### Assignment
All the entries need to be duplicated exactly, with the pictures omitted.

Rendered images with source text
★ ★ ★ ★

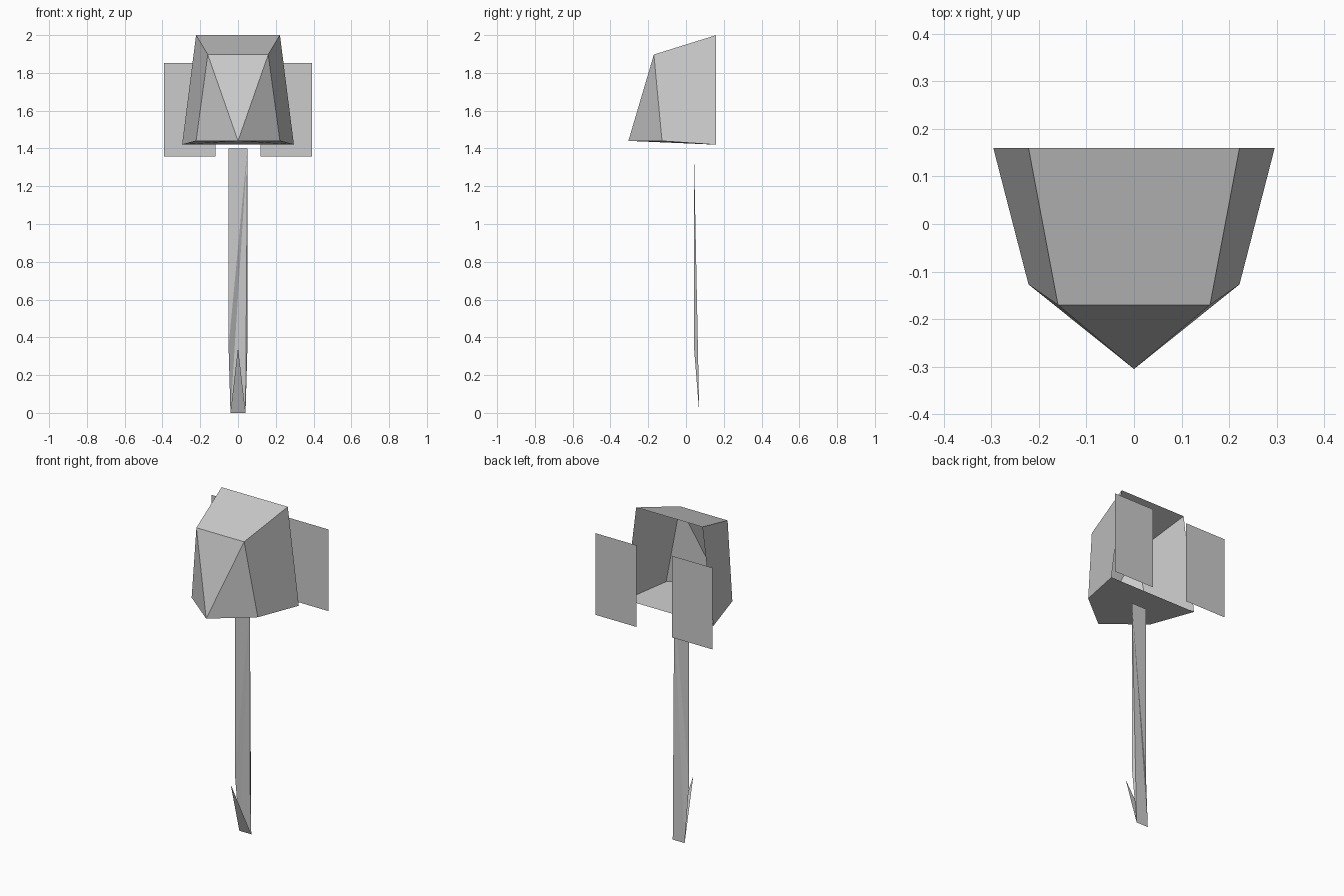
import bpy

if "Cube" in bpy.data.objects:
    bpy.data.objects.remove(bpy.data.objects["Cube"])


def make_part(name, verts, faces, mirror=False):
    """Flat-shaded part from a few corner points, optionally mirrored over x = 0."""
    mesh = bpy.data.meshes.new(name)
    mesh.from_pydata(verts, [], faces)
    mesh.update()
    obj = bpy.data.objects.new(name, mesh)
    bpy.context.collection.objects.link(obj)
    if mirror:
        mod = obj.modifiers.new("Mirror", 'MIRROR')
        mod.use_clip = True
        mod.merge_threshold = 0.0005
    return obj


# Faceted hood, open at the back: corners of the right half
hood = [
    (0, -0.17, 1.897), (0.16, -0.17, 1.897),                       # top front
    (0.222, 0.16, 2.0), (0, 0.16, 2.0),                            # top back
    (0, -0.305, 1.44), (0.222, -0.127, 1.44),                      # bottom front
    (0.296, 0.16, 1.42), (0, 0.16, 1.42),                          # bottom back
]
make_part("hood", hood, [
    (0, 1, 2, 3),          # roof
    (0, 4, 1),             # front slope
    (1, 4, 5),             # front cheek
    (1, 5, 6, 2),          # side
    (4, 7, 6, 5),          # floor
], mirror=True)

# Pair of thin plates behind the hood
make_part("side_plate", [(x, 0.305, z) for x, z in
          ((0.118, 1.358), (0.393, 1.358), (0.393, 1.853), (0.118, 1.853))],
          [(0, 1, 2, 3)], mirror=True)

# Thin post strip, kicked back and narrowed at the foot
post = [(s * w, y, z) for w, y, z in
        ((0.05, 0.042, 1.4), (0.05, 0.042, 0.35), (0.04, 0.07, 0.0)) for s in (-1, 1)]
make_part("post", post, [(1, 0, 2), (1, 2, 4), (1, 4, 5), (1, 5, 3)])

# Forward-leaning spike rising from the foot
make_part("foot_spike", [(-0.04, 0.07, 0), (0.04, 0.07, 0), (0, -0.07, 0.345)],
          [(0, 1, 2)])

★ ★ ★ ★

### The answer
import bpy

if "Cube" in bpy.data.objects:
    bpy.data.objects.remove(bpy.data.objects["Cube"])


def make_part(name, verts, faces, mirror=False):
    """Flat-shaded part from a few corner points, optionally mirrored over x = 0."""
    mesh = bpy.data.meshes.new(name)
    mesh.from_pydata(verts, [], faces)
    mesh.update()
    obj = bpy.data.objects.new(name, mesh)
    bpy.context.collection.objects.link(obj)
    if mirror:
        mod = obj.modifiers.new("Mirror", 'MIRROR')
        mod.use_clip = True
        mod.merge_threshold = 0.0005
    return obj


# Faceted hood, open at the back: corners of the right half
hood = [
    (0, -0.17, 1.897), (0.16, -0.17, 1.897),                       # top front
    (0.222, 0.16, 2.0), (0, 0.16, 2.0),                            # top back
    (0, -0.305, 1.44), (0.222, -0.127, 1.44),                      # bottom front
    (0.296, 0.16, 1.42), (0, 0.16, 1.42),                          # bottom back
]
make_part("hood", hood, [
    (0, 1, 2, 3),          # roof
    (0, 4, 1),             # front slope
    (1, 4, 5),             # front cheek
    (1, 5, 6, 2),          # side
    (4, 7, 6, 5),          # floor
], mirror=True)

# Pair of thin plates behind the hood
make_part("side_plate", [(x, 0.305, z) for x, z in
          ((0.118, 1.358), (0.393, 1.358), (0.393, 1.853), (0.118, 1.853))],
          [(0, 1, 2, 3)], mirror=True)

# Thin post strip, kicked back and narrowed at the foot
post = [(s * w, y, z) for w, y, z in
        ((0.05, 0.042, 1.4), (0.05, 0.042, 0.35), (0.04, 0.07, 0.0)) for s in (-1, 1)]
make_part("post", post, [(1, 0, 2), (1, 2, 4), (1, 4, 5), (1, 5, 3)])

# Forward-leaning spike rising from the foot
make_part("foot_spike", [(-0.04, 0.07, 0), (0.04, 0.07, 0), (0, -0.07, 0.345)],
          [(0, 1, 2)])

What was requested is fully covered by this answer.